■ **What the task asks**
Reproduce the listing below character for character; drop every image.

■ **Record set**
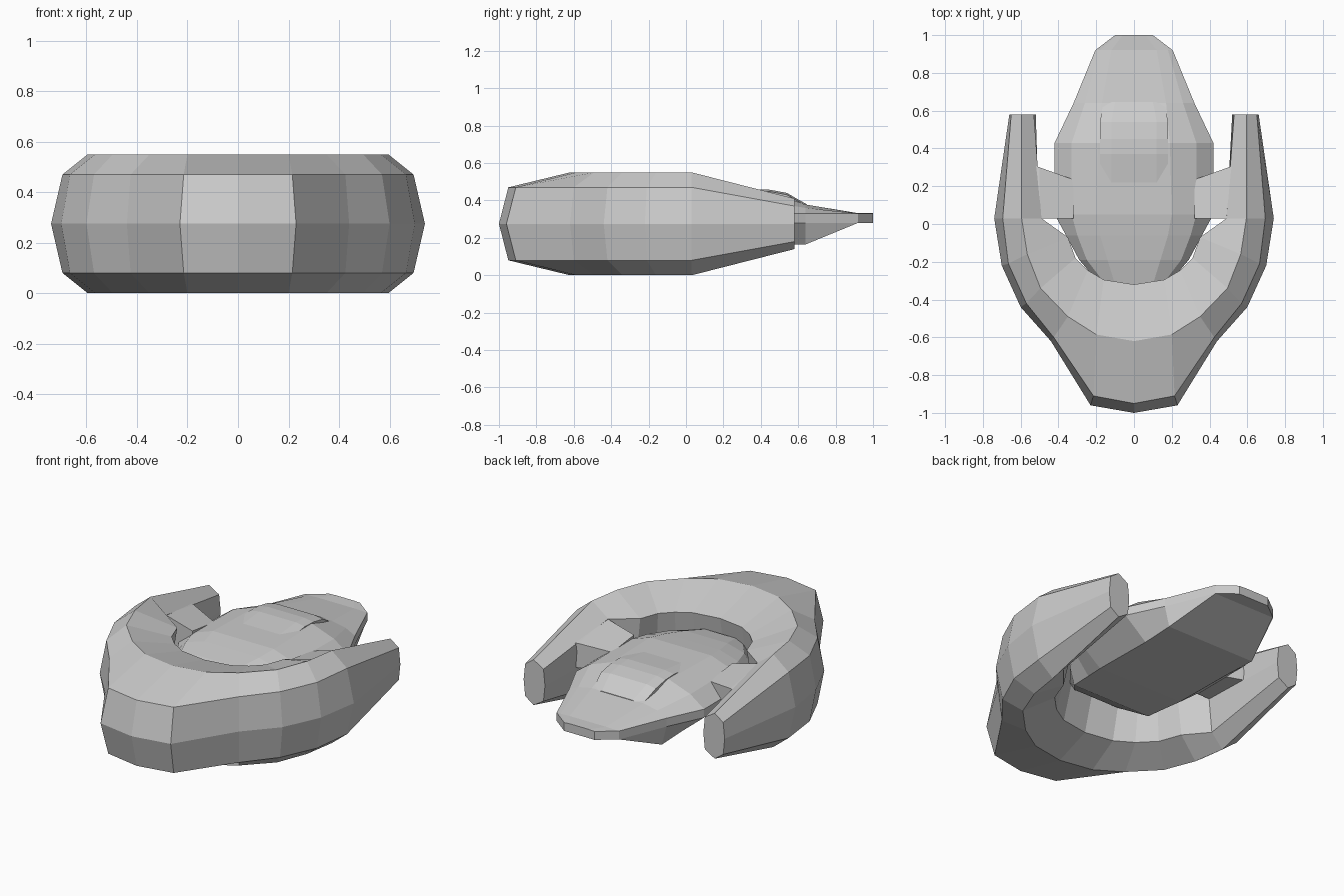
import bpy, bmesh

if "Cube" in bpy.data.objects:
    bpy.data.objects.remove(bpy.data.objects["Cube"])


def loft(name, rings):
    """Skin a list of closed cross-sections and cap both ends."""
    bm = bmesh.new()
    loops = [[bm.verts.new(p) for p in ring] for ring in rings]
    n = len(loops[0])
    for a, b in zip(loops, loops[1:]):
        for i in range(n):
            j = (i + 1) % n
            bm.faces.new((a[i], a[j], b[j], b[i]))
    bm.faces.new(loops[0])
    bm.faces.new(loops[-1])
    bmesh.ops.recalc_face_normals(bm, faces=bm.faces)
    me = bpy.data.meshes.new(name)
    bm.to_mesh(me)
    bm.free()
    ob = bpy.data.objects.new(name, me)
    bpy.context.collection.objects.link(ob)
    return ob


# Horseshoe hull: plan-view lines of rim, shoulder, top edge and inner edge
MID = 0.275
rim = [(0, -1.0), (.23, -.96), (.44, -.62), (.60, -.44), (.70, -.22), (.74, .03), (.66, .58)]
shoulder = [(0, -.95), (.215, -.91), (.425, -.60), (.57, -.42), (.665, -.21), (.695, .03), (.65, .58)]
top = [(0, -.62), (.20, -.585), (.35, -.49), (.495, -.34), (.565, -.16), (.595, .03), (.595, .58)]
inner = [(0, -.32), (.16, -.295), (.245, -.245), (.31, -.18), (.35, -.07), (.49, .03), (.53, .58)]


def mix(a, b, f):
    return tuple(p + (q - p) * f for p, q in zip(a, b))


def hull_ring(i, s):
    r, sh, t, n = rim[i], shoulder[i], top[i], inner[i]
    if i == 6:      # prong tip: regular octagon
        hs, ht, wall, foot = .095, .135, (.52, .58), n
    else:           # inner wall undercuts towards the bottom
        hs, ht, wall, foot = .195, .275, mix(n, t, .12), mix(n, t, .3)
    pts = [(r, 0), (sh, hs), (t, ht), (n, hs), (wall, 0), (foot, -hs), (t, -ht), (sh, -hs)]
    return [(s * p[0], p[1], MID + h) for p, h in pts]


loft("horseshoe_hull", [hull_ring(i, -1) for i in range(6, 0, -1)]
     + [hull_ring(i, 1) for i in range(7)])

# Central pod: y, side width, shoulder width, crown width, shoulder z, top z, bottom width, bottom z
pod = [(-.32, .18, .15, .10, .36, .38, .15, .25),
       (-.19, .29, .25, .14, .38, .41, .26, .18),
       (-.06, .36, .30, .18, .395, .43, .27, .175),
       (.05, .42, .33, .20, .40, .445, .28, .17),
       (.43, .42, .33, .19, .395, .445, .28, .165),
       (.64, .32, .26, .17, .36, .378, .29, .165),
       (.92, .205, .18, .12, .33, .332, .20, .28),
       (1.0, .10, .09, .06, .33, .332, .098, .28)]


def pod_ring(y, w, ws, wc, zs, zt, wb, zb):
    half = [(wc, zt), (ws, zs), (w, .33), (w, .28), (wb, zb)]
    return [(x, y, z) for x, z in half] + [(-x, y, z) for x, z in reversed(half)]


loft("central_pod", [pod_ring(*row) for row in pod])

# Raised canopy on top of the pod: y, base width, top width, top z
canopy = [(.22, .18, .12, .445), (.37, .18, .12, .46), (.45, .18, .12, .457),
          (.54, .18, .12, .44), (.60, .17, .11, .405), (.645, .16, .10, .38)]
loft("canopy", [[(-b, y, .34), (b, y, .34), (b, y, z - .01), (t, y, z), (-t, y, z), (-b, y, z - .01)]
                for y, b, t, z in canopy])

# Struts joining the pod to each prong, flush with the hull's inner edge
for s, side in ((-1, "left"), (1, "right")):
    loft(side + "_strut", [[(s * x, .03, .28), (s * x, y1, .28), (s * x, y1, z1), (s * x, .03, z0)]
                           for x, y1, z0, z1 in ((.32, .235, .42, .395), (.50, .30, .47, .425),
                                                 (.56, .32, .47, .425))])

■ **Task output**
import bpy, bmesh

if "Cube" in bpy.data.objects:
    bpy.data.objects.remove(bpy.data.objects["Cube"])


def loft(name, rings):
    """Skin a list of closed cross-sections and cap both ends."""
    bm = bmesh.new()
    loops = [[bm.verts.new(p) for p in ring] for ring in rings]
    n = len(loops[0])
    for a, b in zip(loops, loops[1:]):
        for i in range(n):
            j = (i + 1) % n
            bm.faces.new((a[i], a[j], b[j], b[i]))
    bm.faces.new(loops[0])
    bm.faces.new(loops[-1])
    bmesh.ops.recalc_face_normals(bm, faces=bm.faces)
    me = bpy.data.meshes.new(name)
    bm.to_mesh(me)
    bm.free()
    ob = bpy.data.objects.new(name, me)
    bpy.context.collection.objects.link(ob)
    return ob


# Horseshoe hull: plan-view lines of rim, shoulder, top edge and inner edge
MID = 0.275
rim = [(0, -1.0), (.23, -.96), (.44, -.62), (.60, -.44), (.70, -.22), (.74, .03), (.66, .58)]
shoulder = [(0, -.95), (.215, -.91), (.425, -.60), (.57, -.42), (.665, -.21), (.695, .03), (.65, .58)]
top = [(0, -.62), (.20, -.585), (.35, -.49), (.495, -.34), (.565, -.16), (.595, .03), (.595, .58)]
inner = [(0, -.32), (.16, -.295), (.245, -.245), (.31, -.18), (.35, -.07), (.49, .03), (.53, .58)]


def mix(a, b, f):
    return tuple(p + (q - p) * f for p, q in zip(a, b))


def hull_ring(i, s):
    r, sh, t, n = rim[i], shoulder[i], top[i], inner[i]
    if i == 6:      # prong tip: regular octagon
        hs, ht, wall, foot = .095, .135, (.52, .58), n
    else:           # inner wall undercuts towards the bottom
        hs, ht, wall, foot = .195, .275, mix(n, t, .12), mix(n, t, .3)
    pts = [(r, 0), (sh, hs), (t, ht), (n, hs), (wall, 0), (foot, -hs), (t, -ht), (sh, -hs)]
    return [(s * p[0], p[1], MID + h) for p, h in pts]


loft("horseshoe_hull", [hull_ring(i, -1) for i in range(6, 0, -1)]
     + [hull_ring(i, 1) for i in range(7)])

# Central pod: y, side width, shoulder width, crown width, shoulder z, top z, bottom width, bottom z
pod = [(-.32, .18, .15, .10, .36, .38, .15, .25),
       (-.19, .29, .25, .14, .38, .41, .26, .18),
       (-.06, .36, .30, .18, .395, .43, .27, .175),
       (.05, .42, .33, .20, .40, .445, .28, .17),
       (.43, .42, .33, .19, .395, .445, .28, .165),
       (.64, .32, .26, .17, .36, .378, .29, .165),
       (.92, .205, .18, .12, .33, .332, .20, .28),
       (1.0, .10, .09, .06, .33, .332, .098, .28)]


def pod_ring(y, w, ws, wc, zs, zt, wb, zb):
    half = [(wc, zt), (ws, zs), (w, .33), (w, .28), (wb, zb)]
    return [(x, y, z) for x, z in half] + [(-x, y, z) for x, z in reversed(half)]


loft("central_pod", [pod_ring(*row) for row in pod])

# Raised canopy on top of the pod: y, base width, top width, top z
canopy = [(.22, .18, .12, .445), (.37, .18, .12, .46), (.45, .18, .12, .457),
          (.54, .18, .12, .44), (.60, .17, .11, .405), (.645, .16, .10, .38)]
loft("canopy", [[(-b, y, .34), (b, y, .34), (b, y, z - .01), (t, y, z), (-t, y, z), (-b, y, z - .01)]
                for y, b, t, z in canopy])

# Struts joining the pod to each prong, flush with the hull's inner edge
for s, side in ((-1, "left"), (1, "right")):
    loft(side + "_strut", [[(s * x, .03, .28), (s * x, y1, .28), (s * x, y1, z1), (s * x, .03, z0)]
                           for x, y1, z0, z1 in ((.32, .235, .42, .395), (.50, .30, .47, .425),
                                                 (.56, .32, .47, .425))])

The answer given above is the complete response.